One obvious need is to cut individual consumption rates – somehow. But until the world's population stops growing, there will be no end to the consumption squeeze. With the 9 billion people demographers project by 2050, even a global average lifestyle such as South Africa's could be unsustainable. Acting on both population and individual consumption consistently and simultaneously is the key to long-term environmental sustainability. For the sake of the poor, let alone the rest of the world, we'd be better off if population ended its growth soon and moved gradually to a level lower than today's.
For most of the public, slowing population means "population control," as in China. But the concept of "control" is, for good reason, anathema to most people. As it happens, it's actually more effective to address population based on our right to decide for ourselves if and when to have children. The basis for action is something that also makes sense for other reasons: Make unintended childbirth as rare as possible. The benefits ripple out from women's lives in particular to all of humanity and to nature.

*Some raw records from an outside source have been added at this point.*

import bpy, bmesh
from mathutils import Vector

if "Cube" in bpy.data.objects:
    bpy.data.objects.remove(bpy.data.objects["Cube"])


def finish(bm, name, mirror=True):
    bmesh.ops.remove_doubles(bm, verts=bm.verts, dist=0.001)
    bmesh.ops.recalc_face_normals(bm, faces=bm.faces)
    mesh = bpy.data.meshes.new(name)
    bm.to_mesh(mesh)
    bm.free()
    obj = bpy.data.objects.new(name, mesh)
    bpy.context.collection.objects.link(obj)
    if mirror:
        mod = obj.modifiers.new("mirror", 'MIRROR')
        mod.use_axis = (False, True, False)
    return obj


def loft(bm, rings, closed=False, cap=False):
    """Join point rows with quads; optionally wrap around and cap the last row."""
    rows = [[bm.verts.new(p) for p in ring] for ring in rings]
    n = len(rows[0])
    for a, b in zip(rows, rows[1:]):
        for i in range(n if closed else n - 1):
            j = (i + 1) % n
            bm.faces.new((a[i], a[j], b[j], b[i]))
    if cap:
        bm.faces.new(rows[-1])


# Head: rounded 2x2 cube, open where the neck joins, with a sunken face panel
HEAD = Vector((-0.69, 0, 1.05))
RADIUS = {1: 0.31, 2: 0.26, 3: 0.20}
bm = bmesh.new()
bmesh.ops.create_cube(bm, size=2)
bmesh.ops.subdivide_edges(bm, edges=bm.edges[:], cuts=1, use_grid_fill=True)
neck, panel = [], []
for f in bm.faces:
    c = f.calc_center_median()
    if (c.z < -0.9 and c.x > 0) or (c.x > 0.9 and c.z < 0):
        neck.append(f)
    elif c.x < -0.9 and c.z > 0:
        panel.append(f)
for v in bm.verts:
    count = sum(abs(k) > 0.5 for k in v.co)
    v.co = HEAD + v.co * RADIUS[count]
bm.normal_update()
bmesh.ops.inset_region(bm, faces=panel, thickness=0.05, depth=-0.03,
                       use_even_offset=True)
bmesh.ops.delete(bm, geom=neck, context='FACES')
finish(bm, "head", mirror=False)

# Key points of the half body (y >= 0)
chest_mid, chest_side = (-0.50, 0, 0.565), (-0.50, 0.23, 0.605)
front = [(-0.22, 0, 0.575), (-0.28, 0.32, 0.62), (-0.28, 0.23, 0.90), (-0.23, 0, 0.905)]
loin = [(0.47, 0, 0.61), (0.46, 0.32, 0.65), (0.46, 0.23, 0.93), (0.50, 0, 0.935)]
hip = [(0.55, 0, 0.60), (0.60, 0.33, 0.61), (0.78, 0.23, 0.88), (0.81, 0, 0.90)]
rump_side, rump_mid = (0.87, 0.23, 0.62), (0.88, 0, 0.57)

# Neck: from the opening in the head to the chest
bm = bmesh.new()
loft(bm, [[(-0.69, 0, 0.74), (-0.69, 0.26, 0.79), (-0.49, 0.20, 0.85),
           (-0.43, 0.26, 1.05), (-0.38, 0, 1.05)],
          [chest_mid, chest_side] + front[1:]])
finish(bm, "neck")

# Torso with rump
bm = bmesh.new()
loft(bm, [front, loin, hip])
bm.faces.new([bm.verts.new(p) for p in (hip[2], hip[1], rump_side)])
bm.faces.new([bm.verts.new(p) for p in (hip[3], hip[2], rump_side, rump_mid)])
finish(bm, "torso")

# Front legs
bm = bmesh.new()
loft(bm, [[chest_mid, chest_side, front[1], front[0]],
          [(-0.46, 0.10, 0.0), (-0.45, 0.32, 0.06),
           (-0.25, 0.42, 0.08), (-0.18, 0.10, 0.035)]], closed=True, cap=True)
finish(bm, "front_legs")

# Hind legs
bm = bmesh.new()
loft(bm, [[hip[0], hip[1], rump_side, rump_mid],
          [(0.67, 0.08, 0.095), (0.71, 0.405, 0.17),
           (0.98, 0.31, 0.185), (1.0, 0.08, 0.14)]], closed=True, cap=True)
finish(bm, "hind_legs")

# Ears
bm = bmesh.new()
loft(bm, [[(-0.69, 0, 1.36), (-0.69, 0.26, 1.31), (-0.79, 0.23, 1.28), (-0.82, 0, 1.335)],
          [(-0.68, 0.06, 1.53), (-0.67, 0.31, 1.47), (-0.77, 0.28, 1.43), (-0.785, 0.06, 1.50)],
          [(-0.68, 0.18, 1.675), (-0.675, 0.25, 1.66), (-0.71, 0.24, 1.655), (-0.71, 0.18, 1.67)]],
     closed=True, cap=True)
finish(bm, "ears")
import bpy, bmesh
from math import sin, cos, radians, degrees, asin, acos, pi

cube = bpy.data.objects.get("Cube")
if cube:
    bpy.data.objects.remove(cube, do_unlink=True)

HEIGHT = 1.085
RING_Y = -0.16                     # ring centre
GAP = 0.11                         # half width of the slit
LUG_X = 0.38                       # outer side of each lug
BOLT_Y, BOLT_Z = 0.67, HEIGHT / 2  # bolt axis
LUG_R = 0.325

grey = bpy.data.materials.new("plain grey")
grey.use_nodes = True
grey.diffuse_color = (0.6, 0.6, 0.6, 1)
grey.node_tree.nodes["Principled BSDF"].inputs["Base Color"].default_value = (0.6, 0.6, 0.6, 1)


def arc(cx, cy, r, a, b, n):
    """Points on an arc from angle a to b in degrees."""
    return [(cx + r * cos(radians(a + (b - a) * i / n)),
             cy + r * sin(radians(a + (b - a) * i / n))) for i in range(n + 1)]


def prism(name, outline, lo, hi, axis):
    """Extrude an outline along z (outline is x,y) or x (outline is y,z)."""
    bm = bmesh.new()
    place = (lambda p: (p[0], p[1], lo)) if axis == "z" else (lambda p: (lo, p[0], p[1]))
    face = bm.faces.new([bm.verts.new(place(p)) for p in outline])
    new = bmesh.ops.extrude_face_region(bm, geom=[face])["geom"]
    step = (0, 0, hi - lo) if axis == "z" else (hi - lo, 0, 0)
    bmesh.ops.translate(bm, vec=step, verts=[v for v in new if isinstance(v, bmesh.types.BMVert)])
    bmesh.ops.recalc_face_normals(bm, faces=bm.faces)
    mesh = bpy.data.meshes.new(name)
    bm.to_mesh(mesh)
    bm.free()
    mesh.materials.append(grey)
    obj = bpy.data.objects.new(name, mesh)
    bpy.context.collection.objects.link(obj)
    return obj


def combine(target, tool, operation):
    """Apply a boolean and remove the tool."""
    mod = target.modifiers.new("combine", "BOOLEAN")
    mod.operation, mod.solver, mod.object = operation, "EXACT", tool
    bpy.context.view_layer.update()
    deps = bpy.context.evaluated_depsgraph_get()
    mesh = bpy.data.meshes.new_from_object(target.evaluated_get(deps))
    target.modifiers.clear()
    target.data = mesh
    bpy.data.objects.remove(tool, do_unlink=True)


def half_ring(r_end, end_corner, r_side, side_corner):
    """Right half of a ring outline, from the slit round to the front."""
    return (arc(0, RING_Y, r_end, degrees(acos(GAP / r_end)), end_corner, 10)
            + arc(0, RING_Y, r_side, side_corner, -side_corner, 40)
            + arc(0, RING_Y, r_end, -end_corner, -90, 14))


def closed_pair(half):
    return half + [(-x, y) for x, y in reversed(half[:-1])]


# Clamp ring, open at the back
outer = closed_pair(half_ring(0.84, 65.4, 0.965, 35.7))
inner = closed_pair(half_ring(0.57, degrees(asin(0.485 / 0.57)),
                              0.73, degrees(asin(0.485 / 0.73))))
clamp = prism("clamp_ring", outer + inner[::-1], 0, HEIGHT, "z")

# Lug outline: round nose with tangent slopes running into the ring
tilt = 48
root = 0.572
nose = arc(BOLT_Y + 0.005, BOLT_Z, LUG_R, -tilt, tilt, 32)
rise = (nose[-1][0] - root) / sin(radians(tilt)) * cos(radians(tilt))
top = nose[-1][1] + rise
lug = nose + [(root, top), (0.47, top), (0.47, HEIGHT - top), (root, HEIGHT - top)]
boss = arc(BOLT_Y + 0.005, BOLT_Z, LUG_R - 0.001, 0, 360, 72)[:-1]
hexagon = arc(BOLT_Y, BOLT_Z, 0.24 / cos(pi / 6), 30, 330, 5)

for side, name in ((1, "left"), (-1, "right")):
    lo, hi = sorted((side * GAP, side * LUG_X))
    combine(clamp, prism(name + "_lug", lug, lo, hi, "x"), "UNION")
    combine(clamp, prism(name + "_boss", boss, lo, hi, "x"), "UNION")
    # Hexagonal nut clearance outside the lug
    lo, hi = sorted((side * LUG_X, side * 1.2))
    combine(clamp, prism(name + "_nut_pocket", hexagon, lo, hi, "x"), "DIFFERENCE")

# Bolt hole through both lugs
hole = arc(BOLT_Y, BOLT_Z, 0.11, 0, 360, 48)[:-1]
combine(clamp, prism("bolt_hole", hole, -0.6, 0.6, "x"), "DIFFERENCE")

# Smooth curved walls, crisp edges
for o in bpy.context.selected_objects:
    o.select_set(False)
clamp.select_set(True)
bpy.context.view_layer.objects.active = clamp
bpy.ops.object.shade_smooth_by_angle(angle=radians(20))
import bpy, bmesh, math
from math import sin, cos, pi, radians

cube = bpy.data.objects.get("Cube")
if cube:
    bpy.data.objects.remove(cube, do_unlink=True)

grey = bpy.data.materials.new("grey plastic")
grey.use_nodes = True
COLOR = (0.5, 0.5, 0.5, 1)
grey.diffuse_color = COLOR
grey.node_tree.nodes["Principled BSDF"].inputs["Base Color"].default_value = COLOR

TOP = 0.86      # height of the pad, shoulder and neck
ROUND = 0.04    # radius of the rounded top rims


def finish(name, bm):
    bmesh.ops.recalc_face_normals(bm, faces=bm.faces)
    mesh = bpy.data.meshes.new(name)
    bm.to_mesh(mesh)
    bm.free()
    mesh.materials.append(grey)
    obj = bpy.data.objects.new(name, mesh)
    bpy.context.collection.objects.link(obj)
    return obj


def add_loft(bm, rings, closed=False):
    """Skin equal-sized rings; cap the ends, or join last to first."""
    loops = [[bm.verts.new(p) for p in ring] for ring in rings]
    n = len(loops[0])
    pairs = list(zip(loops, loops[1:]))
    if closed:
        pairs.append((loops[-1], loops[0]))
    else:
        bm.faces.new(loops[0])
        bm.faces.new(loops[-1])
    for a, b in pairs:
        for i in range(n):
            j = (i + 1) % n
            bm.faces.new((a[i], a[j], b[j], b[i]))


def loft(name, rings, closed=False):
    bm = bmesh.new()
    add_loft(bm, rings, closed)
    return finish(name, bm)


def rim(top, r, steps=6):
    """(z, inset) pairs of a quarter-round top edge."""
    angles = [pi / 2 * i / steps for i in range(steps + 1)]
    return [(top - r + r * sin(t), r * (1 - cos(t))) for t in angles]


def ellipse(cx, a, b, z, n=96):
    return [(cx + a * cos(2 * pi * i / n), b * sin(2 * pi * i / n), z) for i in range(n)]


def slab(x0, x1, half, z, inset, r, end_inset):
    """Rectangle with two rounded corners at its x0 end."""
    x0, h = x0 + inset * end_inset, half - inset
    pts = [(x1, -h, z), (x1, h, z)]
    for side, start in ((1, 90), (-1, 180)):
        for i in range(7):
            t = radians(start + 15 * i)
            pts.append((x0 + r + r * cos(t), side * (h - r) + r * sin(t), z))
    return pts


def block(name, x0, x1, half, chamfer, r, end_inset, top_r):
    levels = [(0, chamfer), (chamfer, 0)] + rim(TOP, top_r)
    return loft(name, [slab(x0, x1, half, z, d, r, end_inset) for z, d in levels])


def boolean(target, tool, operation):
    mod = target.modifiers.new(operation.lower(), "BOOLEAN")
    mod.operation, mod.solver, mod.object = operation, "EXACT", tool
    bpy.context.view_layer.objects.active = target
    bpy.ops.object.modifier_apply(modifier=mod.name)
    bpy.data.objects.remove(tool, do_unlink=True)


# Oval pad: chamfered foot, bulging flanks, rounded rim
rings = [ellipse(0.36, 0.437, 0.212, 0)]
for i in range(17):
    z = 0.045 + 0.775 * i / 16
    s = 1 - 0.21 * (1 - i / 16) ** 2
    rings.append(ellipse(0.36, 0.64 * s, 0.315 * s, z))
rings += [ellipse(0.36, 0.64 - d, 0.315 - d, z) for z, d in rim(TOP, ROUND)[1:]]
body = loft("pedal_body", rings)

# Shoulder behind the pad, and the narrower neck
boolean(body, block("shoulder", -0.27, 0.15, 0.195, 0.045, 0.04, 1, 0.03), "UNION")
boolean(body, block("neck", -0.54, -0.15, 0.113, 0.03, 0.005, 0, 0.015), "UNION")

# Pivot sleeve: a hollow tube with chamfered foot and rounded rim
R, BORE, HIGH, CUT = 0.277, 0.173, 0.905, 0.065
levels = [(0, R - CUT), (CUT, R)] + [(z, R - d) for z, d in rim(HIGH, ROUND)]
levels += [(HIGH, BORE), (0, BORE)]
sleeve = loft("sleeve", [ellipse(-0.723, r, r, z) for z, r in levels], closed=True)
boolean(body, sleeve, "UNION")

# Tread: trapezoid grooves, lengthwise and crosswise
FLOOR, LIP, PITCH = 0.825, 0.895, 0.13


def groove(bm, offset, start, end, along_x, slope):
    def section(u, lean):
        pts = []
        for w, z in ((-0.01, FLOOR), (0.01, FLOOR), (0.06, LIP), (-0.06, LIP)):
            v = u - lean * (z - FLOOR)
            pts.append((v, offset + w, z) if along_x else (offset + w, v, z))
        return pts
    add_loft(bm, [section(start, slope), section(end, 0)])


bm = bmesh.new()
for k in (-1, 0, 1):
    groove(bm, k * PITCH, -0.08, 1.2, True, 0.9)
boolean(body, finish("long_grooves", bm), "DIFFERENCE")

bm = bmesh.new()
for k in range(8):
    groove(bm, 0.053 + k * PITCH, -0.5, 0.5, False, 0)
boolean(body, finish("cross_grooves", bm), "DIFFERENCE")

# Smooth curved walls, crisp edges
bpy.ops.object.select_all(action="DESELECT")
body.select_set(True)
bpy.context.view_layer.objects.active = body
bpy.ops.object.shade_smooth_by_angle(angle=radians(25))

The idea is hardly new. At a United Nations Conference in Cairo in 1994, almost all the world's nations agreed to reject population control and instead help every woman bear a child in good health when she wants one.